I have been dictating now for several months and have made quite a lot of progress during that time. The one thing which I learned from this recent experience was that I needed to trust my plan, my process. Much of my day writing, regardless of what it may be, now needs to be done with dictation. I can do far more with my recorder and headphones than I can otherwise and, by using these devices, I can create more personal margin in my life. The day ended up being far better than it felt like because I had finally committed to the new process.

Even while I write this blog post, I am dictating into my recorder. At the same time I am transcribing dictation from Glove, saved in MP3 files, into my Scrivener project for the book. The transcription can take a bit of time, during which I cannot use my laptop. But, I can use dictation to get much further along than I would otherwise. Also, I can use my smart phone to do a number of other tasks, such as research. I finally learned to trust what my intentions were in buying the dictation software and my recording device by using it for other writing tasks besides my novels.

One thing that I quickly learned from the dictation was that since I was dictating several thousand words during my drive time each day, my anxiety about getting the work done went away. The same thing is true when I apply the dictation to the other writing tasks I have where possible. It reduces the amount of time that I am writing, and gets me much further along with everything else that needs my attention. This leaves me time for the business side of writing which demands my attention regularly. I hear that some authors now spend more time with marketing and other business aspects than they do writing. Dictation keeps my creative process moving forward instead of stagnating.

So that’s another look behind the scenes of my process. I am constantly busy and work a full-time job. But I have not let the job or how much I have to do stand in my way. Instead, I have chosen to get as much done as possible in as short a period of time as I have available. This allows me to have a little bit more margin while I’m still producing content that I hope to soon release to readers. It’s not an easy feat to write and complete a book. It’s even harder when your time is truncated. So I’m quickly coming to embrace and trust dictation as a way to accomplish all of my writing needs so that I can also have some personal time. It reduces the tension between the various demands on my time so I can happily move along with my creativity still percolating with vibrancy.
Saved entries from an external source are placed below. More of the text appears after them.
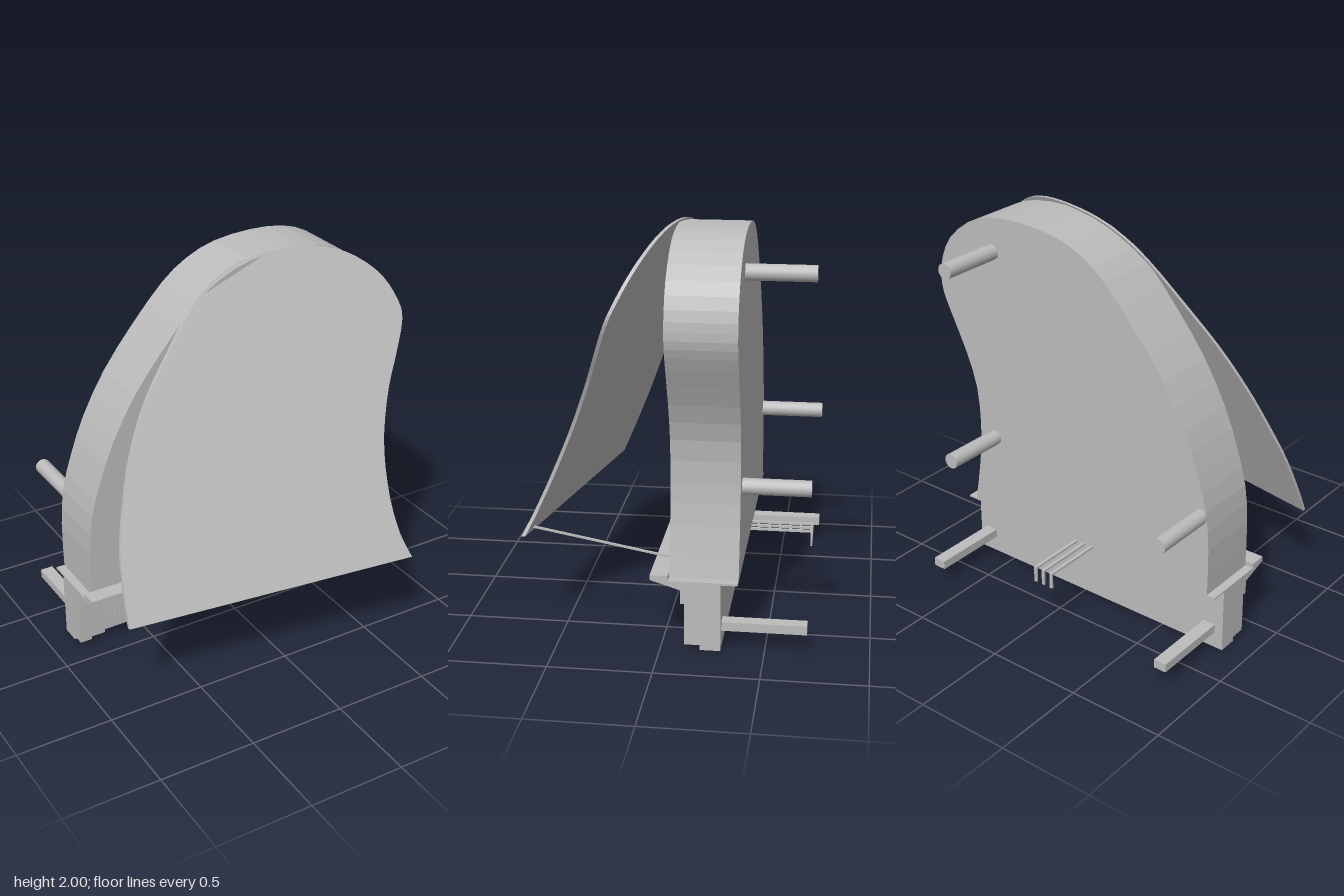
import * as THREE from 'three';

const gray = new THREE.MeshStandardMaterial({ color: 0xbcbcbc });
gray.name = 'plain gray';

const vec2 = (list) => list.map(([x, y]) => new THREE.Vector2(x, y));

// Closed outline: a smooth curve through the points, with a straight bottom edge.
function curvedShape(points, divisions) {
  return new THREE.Shape(new THREE.SplineCurve(vec2(points)).getPoints(divisions));
}

function extrude(shape, depth) {
  return new THREE.ExtrudeGeometry(shape, { depth, bevelEnabled: false });
}

export function createModel() {
  const model = new THREE.Group();
  model.name = 'grandPiano';

  const add = (name, geometry, parent = model) => {
    const mesh = new THREE.Mesh(geometry, gray);
    mesh.name = name;
    parent.add(mesh);
    return mesh;
  };
  // Box given by its limits on each axis
  const box = (name, [x0, x1], [y0, y1], [z0, z1], parent) => {
    const mesh = add(name, new THREE.BoxGeometry(x1 - x0, y1 - y0, z1 - z0), parent);
    mesh.position.set((x0 + x1) / 2, (y0 + y1) / 2, (z0 + z1) / 2);
    return mesh;
  };
  const group = (name) => {
    const g = new THREE.Group();
    g.name = name;
    model.add(g);
    return g;
  };

  // Curved body
  const bodyOutline = [
    [-0.82, 0.35], [-0.82, 0.6], [-0.8, 0.8], [-0.745, 0.99], [-0.665, 1.19], [-0.54, 1.41],
    [-0.375, 1.62], [-0.2, 1.81], [-0.06, 1.91], [0.1, 1.97], [0.31, 1.99], [0.5, 1.975],
    [0.65, 1.92], [0.78, 1.81], [0.84, 1.69], [0.855, 1.59], [0.845, 1.51], [0.8, 1.405],
    [0.706, 1.21], [0.643, 1.024], [0.627, 0.81], [0.643, 0.6], [0.685, 0.35],
  ];
  add('body', extrude(curvedShape(bodyOutline, 44), 0.333)).position.z = -0.37;

  // Raised lid: the outline is sheared onto a sloping plane
  const lidOutline = [
    [-0.86, 0.455], [-0.85, 0.6], [-0.82, 0.8], [-0.76, 0.99], [-0.68, 1.19], [-0.555, 1.41],
    [-0.385, 1.62], [-0.205, 1.82], [-0.066, 1.92], [0.1, 1.98], [0.31, 2], [0.495, 1.984],
    [0.65, 1.926], [0.775, 1.82], [0.838, 1.69], [0.838, 1.6], [0.775, 1.46], [0.685, 1.28],
    [0.61, 1.05], [0.585, 0.81], [0.6, 0.626], [0.64, 0.5],
  ];
  const lidGeometry = extrude(curvedShape(lidOutline, 66), 0.018);
  const p = lidGeometry.attributes.position;
  for (let i = 0; i < p.count; i++) {
    p.setZ(i, p.getZ(i) + 0.782 + 0.17 * p.getX(i) - 0.438 * p.getY(i));
  }
  lidGeometry.computeVertexNormals();
  add('lid', lidGeometry);

  // Prop stick holding the lid
  const from = new THREE.Vector3(0.585, 0.41, -0.04);
  const to = new THREE.Vector3(0.548, 0.52, 0.66);
  const prop = add('propStick', new THREE.BoxGeometry(0.01, 0.01, from.distanceTo(to)));
  prop.position.copy(from).lerp(to, 0.5);
  prop.lookAt(to);

  // Keyboard case: a (z, y) section carried across the width
  const section = new THREE.Shape(vec2([
    [0.05, 0.35], [0.05, 0.375], [-0.037, 0.375], [-0.037, 0.35], [-0.37, 0.35], [-0.37, 0.34],
    [-0.29, 0.34], [-0.29, 0], [-0.19, 0], [-0.19, 0.235], [-0.095, 0.235], [-0.095, 0.305],
  ]));
  const keyboardCase = add('keyboardCase', extrude(section, 1.6));
  keyboardCase.rotation.y = -Math.PI / 2;
  keyboardCase.position.x = 0.735;

  // Arms and key blocks at both ends of the keys
  for (const [x0, x1] of [[-0.865, -0.8], [0.67, 0.735]]) {
    box('caseArm', [x0, x1], [0.025, 0.235], [-0.19, -0.115]);
  }
  for (const [x0, x1] of [[-0.8, -0.715], [0.605, 0.67]]) {
    box('keyBlock', [x0, x1], [0.025, 0.235], [-0.19, -0.135]);
  }

  // 52 white keys, with black keys in the usual groups of two and three
  const keys = group('keys');
  const pitch = 1.32 / 52;
  for (let i = 0; i < 52; i++) {
    const x = -0.715 + i * pitch;
    box('whiteKey', [x + 0.001, x + pitch - 0.001], [0.03, 0.235], [-0.19, -0.16], keys);
    // Starting on A: no black key after B or E
    if (i < 51 && ![1, 4].includes(i % 7)) {
      box('blackKey', [x + pitch - 0.007, x + pitch + 0.007], [0.105, 0.235], [-0.165, -0.142], keys);
    }
  }

  // Round legs under the body
  for (const [x, y] of [[0.5, 1.8], [0.53, 0.77], [-0.765, 0.77]]) {
    const leg = add('roundLeg', new THREE.CylinderGeometry(0.04, 0.04, 0.34, 16));
    leg.rotation.x = Math.PI / 2;
    leg.position.set(x, y, -0.53);
  }

  // Square legs under the keyboard
  for (const x of [-0.785, 0.66]) {
    box('squareLeg', [x - 0.034, x + 0.034], [0.088, 0.133], [-0.7, -0.28]);
  }

  // Three pedals on long rods with bent tips
  const pedals = group('pedals');
  for (const x of [-0.105, -0.055, -0.006]) {
    const width = [x - 0.008, x + 0.008];
    box('pedalRod', width, [0.338, 0.349], [-0.69, -0.29], pedals);
    box('pedalTip', width, [0.265, 0.338], [-0.69, -0.68], pedals);
  }

  return model;
}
Thanks for reading along today. As usual, lose leave your thoughts and questions in the comments section.